**What you have to do:** What are the lines, word for word, from the line with "z, SCREW_R), BACK" up to and including the line with "previous = None" in the records below? Omit the pictures.

**Task data:**
+ + + + +

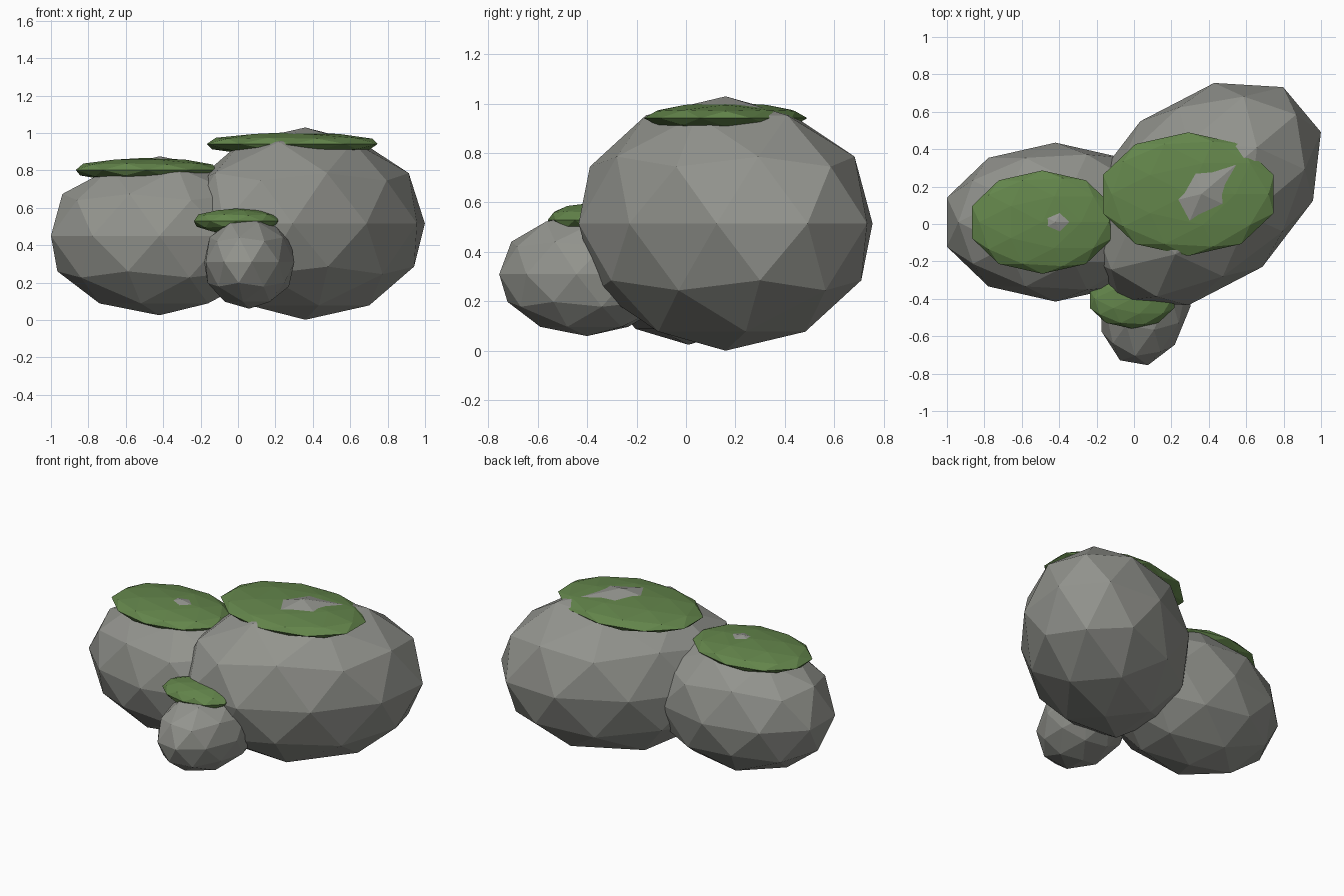
import bpy
import math

cube = bpy.data.objects.get("Cube")
if cube:
    bpy.data.objects.remove(cube, do_unlink=True)


def make_material(name, rgb):
    mat = bpy.data.materials.new(name)
    mat.use_nodes = True
    colour = (*rgb, 1.0)
    mat.diffuse_color = colour
    bsdf = mat.node_tree.nodes["Principled BSDF"]
    bsdf.inputs["Base Color"].default_value = colour
    bsdf.inputs["Roughness"].default_value = 0.9
    return mat


stone = make_material("grey stone", (0.29, 0.295, 0.27))
moss = make_material("green moss", (0.125, 0.235, 0.07))


def blob(name, centre, radii, turn, mat):
    """Faceted ellipsoid, turned about the vertical axis."""
    bpy.ops.mesh.primitive_ico_sphere_add(subdivisions=2, radius=1, location=centre)
    obj = bpy.context.object
    obj.name = name
    obj.scale = radii
    obj.rotation_euler.z = math.radians(turn)
    obj.data.materials.append(mat)
    bpy.ops.object.shade_flat()
    return obj


MOSS_SPREAD = 0.65   # moss width relative to its rock
MOSS_SHIFT = -0.07   # sideways offset from the rock's peak

# name, rock centre, rock radii, turn, moss height, moss thickness radius
boulders = [
    ("large", (0.36, 0.16, 0.515), (0.739, 0.508, 0.514), 40, 0.941, 0.063),
    ("medium", (-0.42, 0.01, 0.45), (0.61, 0.425, 0.425), 0, 0.802, 0.065),
    ("small", (0.06, -0.40, 0.31), (0.365, 0.245, 0.25), 80, 0.529, 0.067),
]

for size, centre, radii, turn, moss_z, moss_rz in boulders:
    # Rock
    blob(size + "_rock", centre, radii, turn, stone)
    # Flat moss cap, not turned with the rock
    x, y, _ = centre
    blob(size + "_moss_cap", (x + MOSS_SHIFT, y, moss_z),
         (radii[0] * MOSS_SPREAD, radii[1] * MOSS_SPREAD, moss_rz), 0, moss)
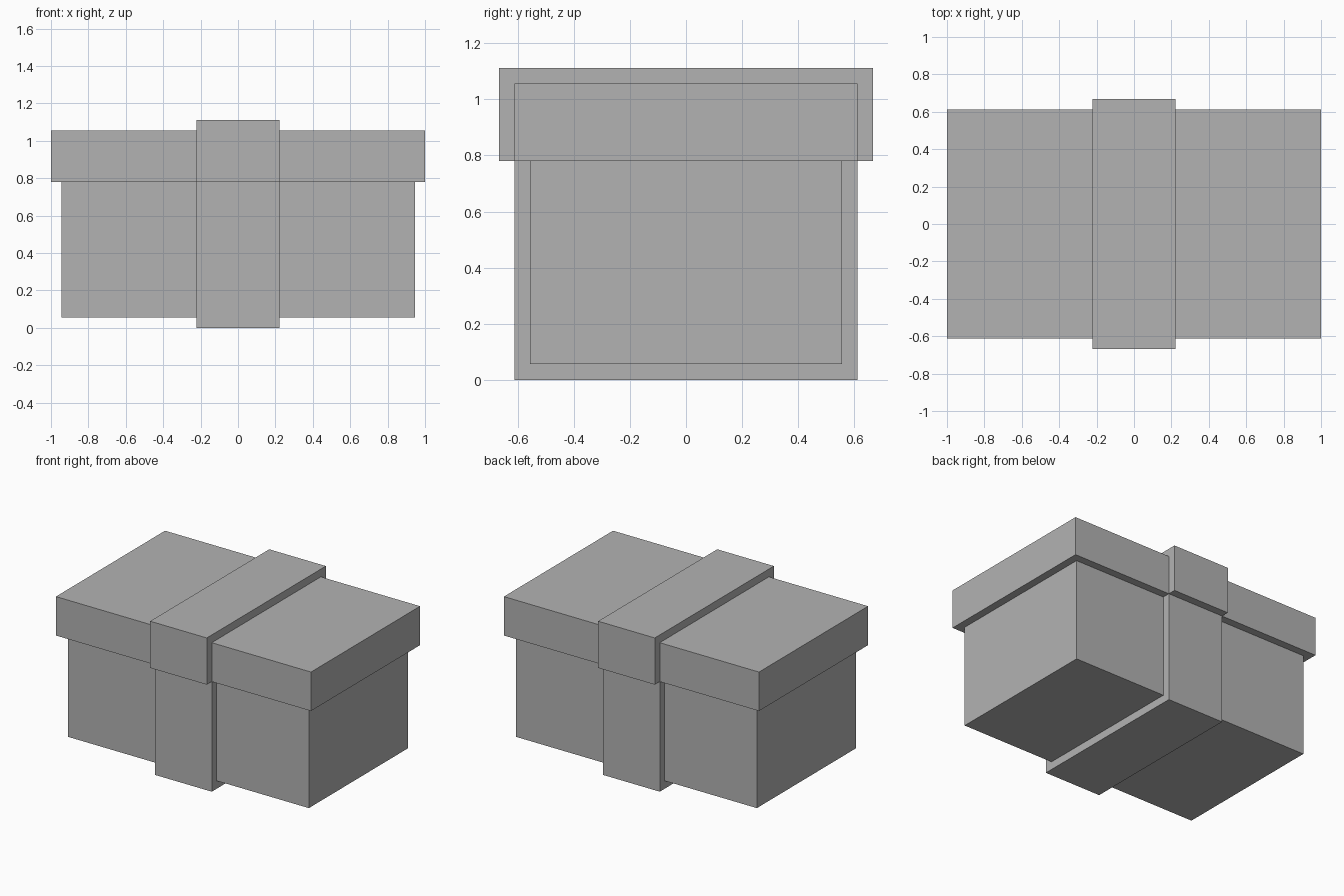
import bpy
from mathutils import Vector

# Remove the default object
cube = bpy.data.objects.get("Cube")
if cube:
    bpy.data.objects.remove(cube, do_unlink=True)

# Single flat colour
grey = bpy.data.materials.new("light_grey")
grey.use_nodes = True
colour = (0.45, 0.45, 0.45, 1)
grey.diffuse_color = colour
grey.node_tree.nodes["Principled BSDF"].inputs["Base Color"].default_value = colour


def box(name, half_x, half_y, bottom, top):
    """Flat-sided box centred on x and y, between two heights."""
    bpy.ops.mesh.primitive_cube_add(size=2)
    obj = bpy.context.object
    obj.name = obj.data.name = name
    size = Vector((half_x, half_y, (top - bottom) / 2))
    for v in obj.data.vertices:
        v.co = v.co * size
    obj.location.z = (bottom + top) / 2
    obj.data.materials.append(grey)
    return obj


RIM = 0.78          # height where lid meets box
RIBBON = 0.222      # half width of the ribbon

# Box and its overhanging lid
box("box_body", 0.945, 0.556, 0.056, RIM)
box("box_lid", 1.0, 0.611, RIM, 1.056)

# Raised ribbon wrapped round each of them
box("body_ribbon", RIBBON, 0.611, 0, RIM)
box("lid_ribbon", RIBBON, 0.667, RIM, 1.111)
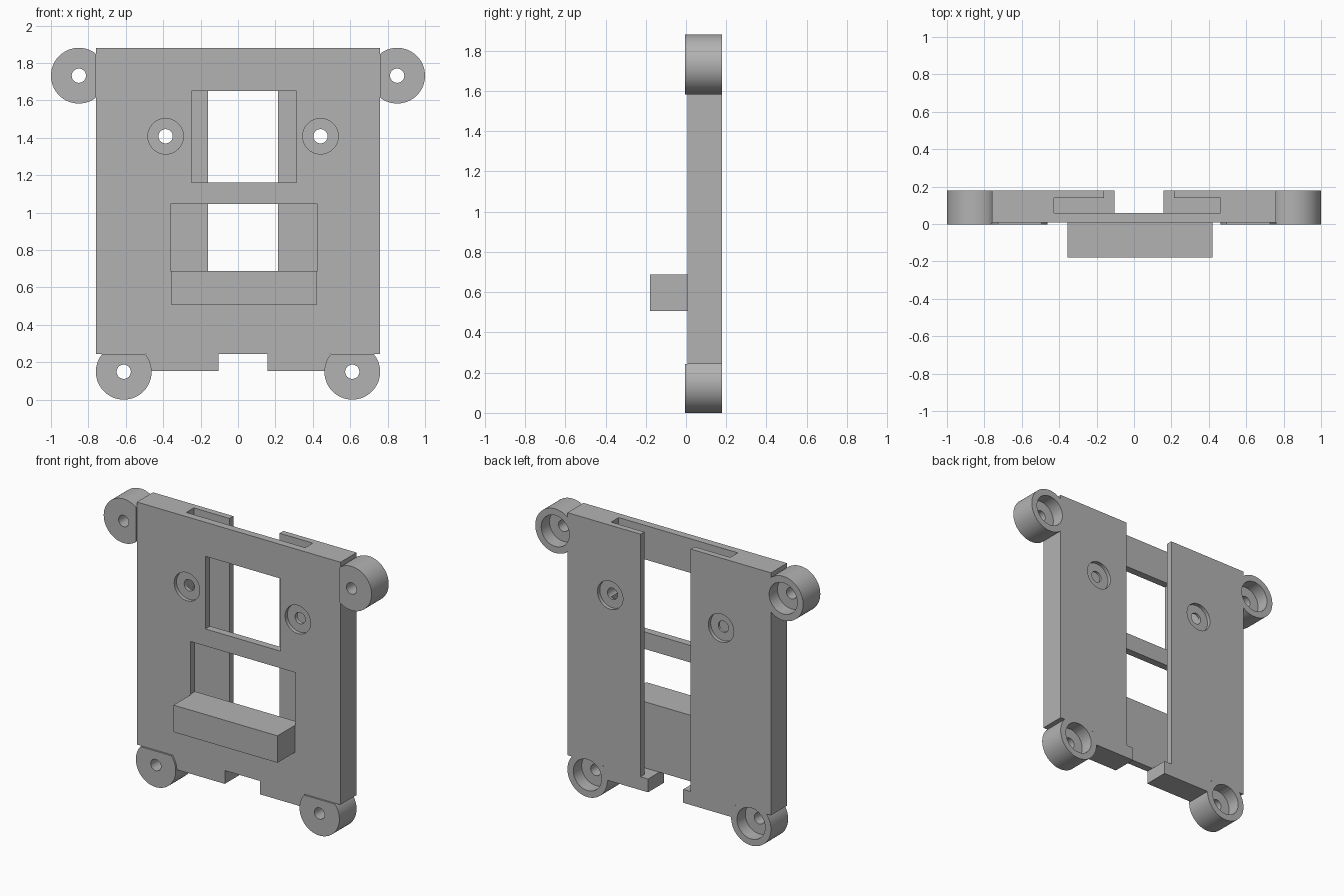
import bpy
import bmesh
from math import sin, cos, tau

if "Cube" in bpy.data.objects:
    bpy.data.objects.remove(bpy.data.objects["Cube"], do_unlink=True)

grey = bpy.data.materials.new("plain_grey")
grey.use_nodes = True
grey.diffuse_color = (0.45, 0.45, 0.45, 1)
grey.node_tree.nodes["Principled BSDF"].inputs["Base Color"].default_value = grey.diffuse_color

# Shared depths and heights
FRONT, BACK, LUG_FRONT = 0.008, 0.179, -0.004
SLOT_FRONT, SLOT_BACK = 0.058, 0.138
HALF_W, TOP, BOTTOM, TAB_BOTTOM = 0.76, 1.88, 0.243, 0.153
LUG_R, BORE_R, HOLE_R, SCREW_R = 0.149, 0.105, 0.038, 0.095


def extrude(name, outline, y0, y1):
    """Solid from an (x, z) outline extruded along y."""
    bm = bmesh.new()
    face = bm.faces.new([bm.verts.new((x, y0, z)) for x, z in outline])
    new = bmesh.ops.extrude_face_region(bm, geom=[face])["geom"]
    bmesh.ops.translate(bm, vec=(0, y1 - y0, 0),
                        verts=[v for v in new if isinstance(v, bmesh.types.BMVert)])
    bmesh.ops.remove_doubles(bm, verts=bm.verts, dist=1e-5)
    bmesh.ops.recalc_face_normals(bm, faces=bm.faces)
    mesh = bpy.data.meshes.new(name)
    bm.to_mesh(mesh)
    bm.free()
    mesh.materials.append(grey)
    obj = bpy.data.objects.new(name, mesh)
    bpy.context.collection.objects.link(obj)
    return obj


def box(name, x0, x1, y0, y1, z0, z1):
    return extrude(name, [(x0, z0), (x1, z0), (x1, z1), (x0, z1)], y0, y1)


def circle(cx, cz, r, n=64):
    return [(cx + r * cos(tau * i / n), cz + r * sin(tau * i / n)) for i in range(n)]


cutters = []


def cut(obj, tools):
    """Subtract every tool from the object and keep the result."""
    bpy.context.view_layer.objects.active = obj
    for tool in tools:
        tool.hide_render = True
        mod = obj.modifiers.new("cut", "BOOLEAN")
        mod.operation, mod.solver, mod.object = "DIFFERENCE", "EXACT", tool
        bpy.ops.object.modifier_apply(modifier=mod.name)
        if tool not in cutters:
            cutters.append(tool)


# Main plate with two tabs along its lower edge
plate = extrude("main_plate", [
    (-HALF_W, TOP), (-HALF_W, BOTTOM), (-0.49, BOTTOM), (-0.49, TAB_BOTTOM),
    (-0.104, TAB_BOTTOM), (-0.104, BOTTOM), (0.158, BOTTOM), (0.158, TAB_BOTTOM),
    (0.49, TAB_BOTTOM), (0.49, BOTTOM), (HALF_W, BOTTOM), (HALF_W, TOP)], FRONT, BACK)

# Sliding slot open at the top, rear opening and front windows
plate_tools = [
    box("slot_cutter", -0.427, 0.462, SLOT_FRONT, SLOT_BACK, BOTTOM, 2),
    box("rear_opening_cutter", -0.16, 0.214, 0.1, 0.3, BOTTOM, 2),
    box("upper_window_cutter", -0.249, 0.313, -0.1, 0.1, 1.16, 1.65),
    box("lower_window_cutter", -0.361, 0.425, -0.1, 0.1, 0.689, 1.045),
]

# Screw holes, recessed on both faces
for x in (-0.387, 0.441):
    z = 1.408
    plate_tools += [
        extrude("front_recess_cutter", circle(x, z, SCREW_R), -0.1, FRONT + 0.025),
        extrude("rear_recess_cutter", circle(x, z, SCREW_R), BACK - 0.025, 0.3),
        extrude("screw_hole_cutter", circle(x, z, HOLE_R), -0.1, 0.3),
    ]

# Corner lugs, trimmed where they meet the plate, counterbored from the rear
lugs = []
for side, label in ((-1, "right"), (1, "left")):
    for level, cx, cz in (("upper", 0.851, 1.732), ("lower", 0.611, 0.149)):
        cx *= side
        outline = circle(cx, cz, LUG_R)
        if level == "upper":
            outline = [(side * max(side * x, HALF_W), z) for x, z in outline]
        else:
            outline = [(x, min(z, BOTTOM)) for x, z in outline]
        lug = extrude(f"{level}_{label}_lug", outline, LUG_FRONT, BACK)
        bore = extrude("bore_cutter", circle(cx, cz, BORE_R), 0.09, 0.3)
        hole = extrude("lug_hole_cutter", circle(cx, cz, HOLE_R), -0.1, 0.3)
        cut(lug, [bore, hole])
        plate_tools.append(bore)
        lugs.append(lug)

cut(plate, plate_tools)

# Front ledge below the lower window
ledge = box("front_ledge", -0.356, 0.42, -0.179, FRONT + 0.02, 0.507, 0.689)

for tool in cutters:
    bpy.data.objects.remove(tool, do_unlink=True)

# Smooth the round walls, keep the edges crisp
bpy.ops.object.select_all(action="DESELECT")
for obj in [plate, ledge] + lugs:
    obj.select_set(True)
bpy.context.view_layer.objects.active = plate
bpy.ops.object.shade_smooth_by_angle()
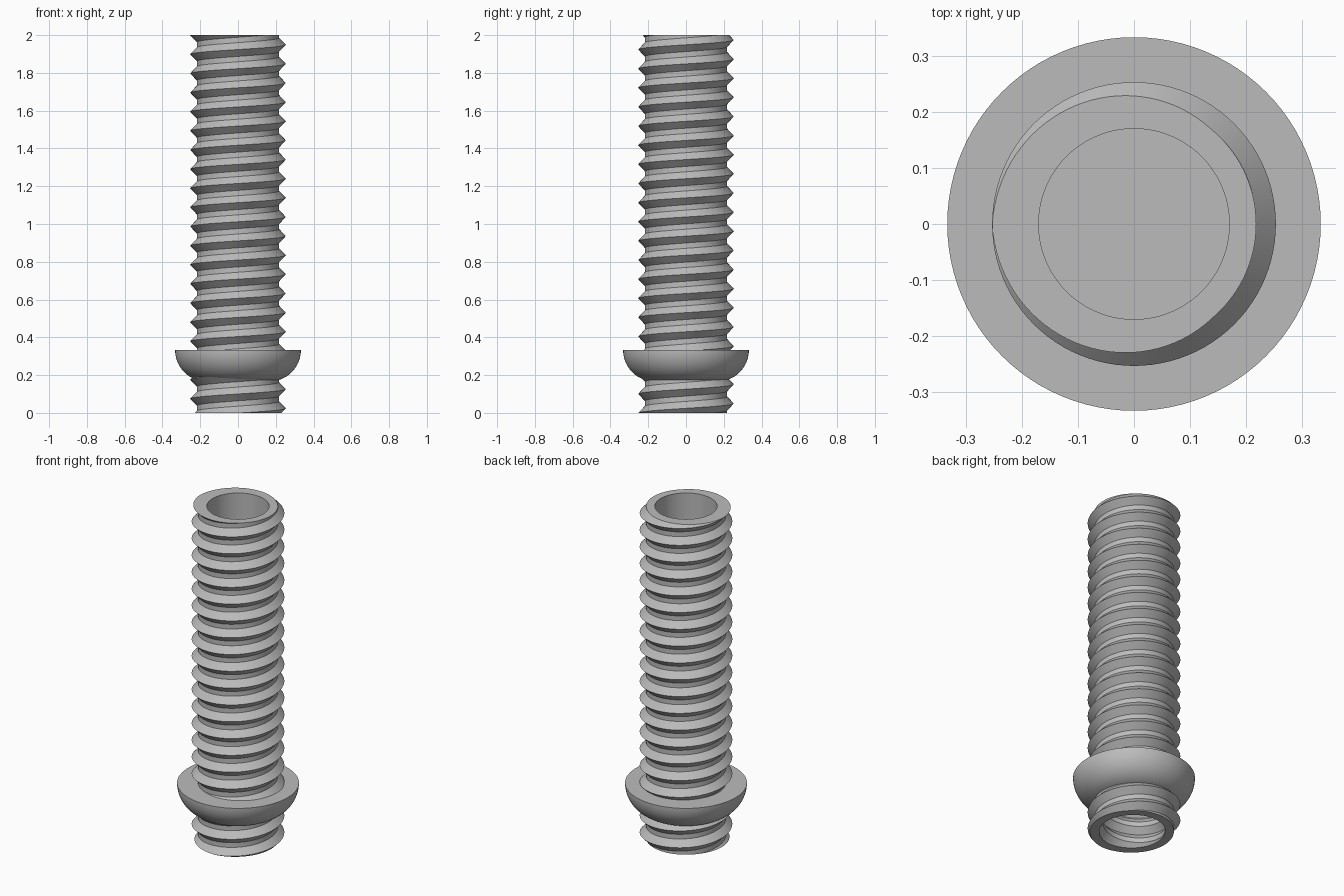
import bpy, bmesh, math

cube = bpy.data.objects.get("Cube")
if cube:
    bpy.data.objects.remove(cube, do_unlink=True)

HEIGHT, PITCH, PHASE, SIDES = 2.0, 0.1013, 0.936, 96
CREST, ROOT = 0.253, 0.218
BORE, BORE_GROOVE = 0.17, 0.2
TOP_FLOOR, BOTTOM_FLOOR = 0.5, 0.4
FLANGE_TOP, FLANGE_R = 0.333, 0.333

steel = bpy.data.materials.new("grey steel")
steel.use_nodes = True
steel.diffuse_color = (0.5, 0.5, 0.5, 1)
steel.node_tree.nodes["Principled BSDF"].inputs["Base Color"].default_value = steel.diffuse_color


def lathe(name, column, sides):
    """Sweep column(angle) -> [(radius, z)] once round the z axis."""
    bm = bmesh.new()
    previous = None
    for i in range(sides + 1):
        a = 2 * math.pi * i / sides
        ring = [bm.verts.new((r * math.cos(a), r * math.sin(a), z)) for r, z in column(a)]
        if previous:
            for j in range(len(ring) - 1):
                bm.faces.new((previous[j], previous[j + 1], ring[j + 1], ring[j]))
        previous = ring
    bmesh.ops.remove_doubles(bm, verts=bm.verts, dist=0.00005)
    bmesh.ops.dissolve_degenerate(bm, edges=bm.edges, dist=0.00005)
    bmesh.ops.recalc_face_normals(bm, faces=bm.faces)
    mesh = bpy.data.meshes.new(name)
    bm.to_mesh(mesh)
    bm.free()
    obj = bpy.data.objects.new(name, mesh)
    bpy.context.collection.objects.link(obj)
    mesh.materials.append(steel)
    bpy.ops.object.select_all(action="DESELECT")
    obj.select_set(True)
    bpy.context.view_layer.objects.active = obj
    bpy.ops.object.shade_smooth_by_angle(angle=math.radians(25))
    return obj


def thread(angle, low, high, crest, root, flank):
    """Thread outline at one angle, from low to high, clipped at both ends."""
    def radius(z):
        turn = (z - PHASE - PITCH * angle / (2 * math.pi)) / PITCH
        away = abs(turn - round(turn))
        return crest + (root - crest) * min(1, away / flank)

    points = []
    for k in range(-14, 15):
        for step in (-flank, 0, flank):
            z = PHASE + PITCH * (k + step + angle / (2 * math.pi))
            z = min(high, max(low, z))
            points.append((radius(z), z))
    return points


# Threaded tube: blind smooth bore above, threaded socket below
def tube_column(angle):
    outside = thread(angle, 0, HEIGHT, CREST, ROOT, 0.36)
    socket = thread(angle, 0, BOTTOM_FLOOR, BORE_GROOVE, BORE, 0.36)
    return ([(0, TOP_FLOOR), (BORE, TOP_FLOOR), (BORE, HEIGHT)]
            + outside[::-1] + socket + [(0, BOTTOM_FLOOR)])


lathe("threaded_tube", tube_column, SIDES)

# Rounded collar: flat on top, quarter-round underneath
CURVE = 1 / 6
collar = [(ROOT - 0.02, FLANGE_TOP)]
for i in range(17):
    t = math.radians(75) * i / 16
    collar.append((FLANGE_R - CURVE + CURVE * math.cos(t), FLANGE_TOP - CURVE * math.sin(t)))
collar.append((ROOT - 0.02, FLANGE_TOP - CURVE))
collar.append(collar[0])
lathe("collar", lambda angle: collar, SIDES)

+ + + + +

**Task result:**
        extrude("rear_recess_cutter", circle(x, z, SCREW_R), BACK - 0.025, 0.3),
        extrude("screw_hole_cutter", circle(x, z, HOLE_R), -0.1, 0.3),
    ]

# Corner lugs, trimmed where they meet the plate, counterbored from the rear
lugs = []
for side, label in ((-1, "right"), (1, "left")):
    for level, cx, cz in (("upper", 0.851, 1.732), ("lower", 0.611, 0.149)):
        cx *= side
        outline = circle(cx, cz, LUG_R)
        if level == "upper":
            outline = [(side * max(side * x, HALF_W), z) for x, z in outline]
        else:
            outline = [(x, min(z, BOTTOM)) for x, z in outline]
        lug = extrude(f"{level}_{label}_lug", outline, LUG_FRONT, BACK)
        bore = extrude("bore_cutter", circle(cx, cz, BORE_R), 0.09, 0.3)
        hole = extrude("lug_hole_cutter", circle(cx, cz, HOLE_R), -0.1, 0.3)
        cut(lug, [bore, hole])
        plate_tools.append(bore)
        lugs.append(lug)

cut(plate, plate_tools)

# Front ledge below the lower window
ledge = box("front_ledge", -0.356, 0.42, -0.179, FRONT + 0.02, 0.507, 0.689)

for tool in cutters:
    bpy.data.objects.remove(tool, do_unlink=True)

# Smooth the round walls, keep the edges crisp
bpy.ops.object.select_all(action="DESELECT")
for obj in [plate, ledge] + lugs:
    obj.select_set(True)
bpy.context.view_layer.objects.active = plate
bpy.ops.object.shade_smooth_by_angle()
import bpy, bmesh, math

cube = bpy.data.objects.get("Cube")
if cube:
    bpy.data.objects.remove(cube, do_unlink=True)

HEIGHT, PITCH, PHASE, SIDES = 2.0, 0.1013, 0.936, 96
CREST, ROOT = 0.253, 0.218
BORE, BORE_GROOVE = 0.17, 0.2
TOP_FLOOR, BOTTOM_FLOOR = 0.5, 0.4
FLANGE_TOP, FLANGE_R = 0.333, 0.333

steel = bpy.data.materials.new("grey steel")
steel.use_nodes = True
steel.diffuse_color = (0.5, 0.5, 0.5, 1)
steel.node_tree.nodes["Principled BSDF"].inputs["Base Color"].default_value = steel.diffuse_color


def lathe(name, column, sides):
    """Sweep column(angle) -> [(radius, z)] once round the z axis."""
    bm = bmesh.new()
    previous = None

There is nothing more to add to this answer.